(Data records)
◆ ◆ ◆ ◆ ◆

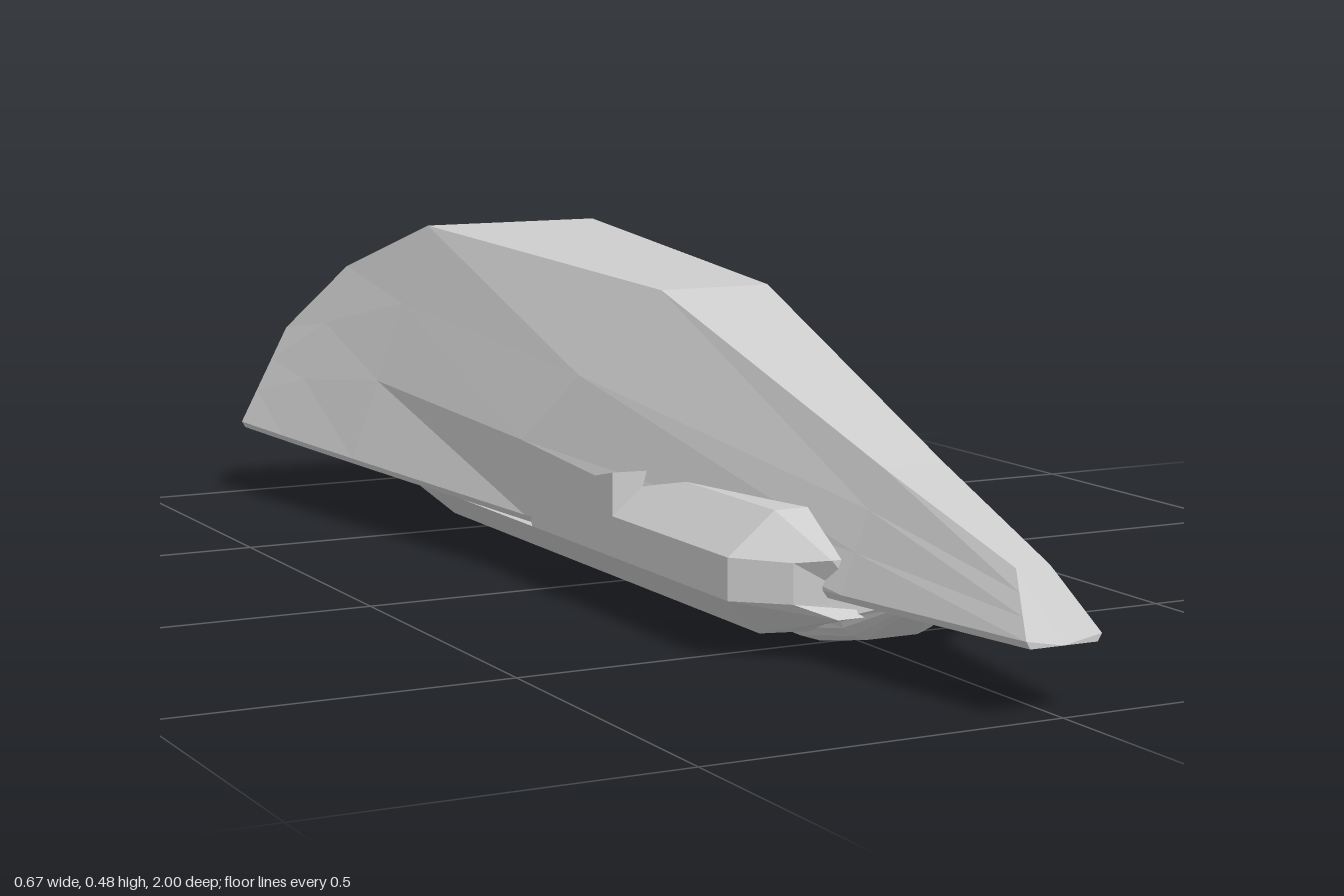
import * as THREE from 'three';

// Skin a list of rings (front to back, each counter-clockwise seen from +z) and cap both ends
function loft(name, rings) {
  const pos = [];
  const tri = (a, b, c) => pos.push(...a, ...b, ...c);
  const n = rings[0].length;
  for (let k = 0; k < rings.length - 1; k++) {
    const A = rings[k], B = rings[k + 1];
    for (let i = 0; i < n; i++) {
      const j = (i + 1) % n;
      tri(A[i], B[i], A[j]);
      tri(A[j], B[i], B[j]);
    }
  }
  const F = rings[0], R = rings[rings.length - 1];
  for (let i = 1; i < n - 1; i++) {
    tri(F[0], F[i], F[i + 1]);
    tri(R[0], R[i + 1], R[i]);
  }
  const geo = new THREE.BufferGeometry();
  geo.setAttribute('position', new THREE.Float32BufferAttribute(pos, 3));
  geo.computeVertexNormals();
  const mesh = new THREE.Mesh(geo, new THREE.MeshStandardMaterial({ color: 0xcccccc, flatShading: true }));
  mesh.name = name;
  return mesh;
}

const flip = ([x, y, z]) => [-x, y, z];
// Half ring from bottom to top on +x, completed on -x
const symmetric = (half) => [
  ...half,
  ...half.slice().reverse().filter((p) => p[0] > 0).map(flip),
];
const mirrorRings = (rings) => rings.map((r) => r.map(flip).reverse());
const atZ = (pts, z) => pts.map(([x, y]) => [x, y, z]);
const mix = (a, b, t) => a.map((v, i) => v + (b[i] - v) * t);

// Hull section: keel height, lower edge, roof corner, optional side points
function hullRing(keelY, edge, top, sides = [mix(edge, top, 1 / 3), mix(edge, top, 2 / 3)]) {
  const [x, y, z] = edge;
  return symmetric([[0, keelY, z], [x - 0.006, y - 0.01, z], edge, ...sides, top]);
}

export function createModel() {
  const model = new THREE.Group();
  model.name = 'wedgeCraft';

  // Main faceted hull, nose to stern
  model.add(loft('hull', [
    hullRing(0.09, [0.055, 0.1, 1], [0.025, 0.175, 0.93]),
    hullRing(0.088, [0.108, 0.098, 0.65], [0.046, 0.26, 0.65]),
    hullRing(0.08, [0.213, 0.092, -0.1], [0.087, 0.44, 0.1],
      [[0.217, 0.205, -0.1], [0.17, 0.31, 0]]),
    hullRing(0.08, [0.284, 0.108, -0.61], [0.148, 0.48, -0.61]),
    hullRing(0.08, [0.314, 0.115, -0.85], [0.195, 0.395, -0.85]),
    hullRing(0.08, [0.333, 0.12, -1], [0.255, 0.28, -0.985]),
  ]));

  // Side pods with chamfered fronts and tapering tails
  const podSection = [[0.215, 0.08], [0.215, 0.138], [0.145, 0.195], [0.06, 0.195], [0.06, 0.08]];
  const pod = [
    [[0.15, 0.08, 0.6], [0.15, 0.135, 0.6], [0.11, 0.14, 0.63], [0.06, 0.14, 0.63], [0.06, 0.08, 0.63]],
    atZ(podSection, 0.54),
    atZ(podSection, 0.2),
    atZ([[0.215, 0.08], [0.215, 0.138], [0.2, 0.14], [0.06, 0.14], [0.06, 0.08]], -0.07),
  ];
  model.add(loft('leftPod', pod), loft('rightPod', mirrorRings(pod)));

  // Raised wedge on the right pod only
  const wedgeSection = (h) => [[0.215, 0.1], [0.215, h], [0.1, h - 0.003], [0.1, 0.1]];
  model.add(loft('rightPodWedge', mirrorRings([
    atZ(wedgeSection(0.2), 0.2),
    atZ(wedgeSection(0.139), -0.07),
  ])));

  // Belly slab under the pods
  const belly = [[0, 0.022], [0.145, 0.022], [0.215, 0.08], [0, 0.088]];
  model.add(loft('belly', [
    symmetric([[0, 0.06, 0.63], [0.1, 0.06, 0.63], [0.15, 0.08, 0.6], [0, 0.085, 0.63]]),
    symmetric([[0, 0.022, 0.54], [0.145, 0.022, 0.5], [0.215, 0.08, 0.54], [0, 0.088, 0.54]]),
    symmetric(atZ(belly, -0.52)),
  ]));

  // Rounded keel with a tapered tip
  const keel = [[0, 0], [0.045, 0], [0.075, 0.01], [0.085, 0.022], [0.085, 0.045], [0.07, 0.068], [0, 0.08]];
  model.add(loft('keel', [
    symmetric(atZ([[0, 0.068], [0.022, 0.068], [0.03, 0.071], [0.036, 0.076], [0.04, 0.082], [0.04, 0.088], [0, 0.09]], 0.67)),
    symmetric(atZ([[0, 0.022], [0.04, 0.022], [0.062, 0.03], [0.075, 0.042], [0.08, 0.055], [0.065, 0.075], [0, 0.085]], 0.6)),
    symmetric(atZ(keel, 0.49)),
    symmetric(atZ(keel, -0.47)),
  ]));

  return model;
}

◆ ◆ ◆ ◆ ◆

* **Your instructions**:
Search the entries above for "with". Return every line that has it.

* **Worked solution**:
  // Side pods with chamfered fronts and tapering tails
  // Rounded keel with a tapered tip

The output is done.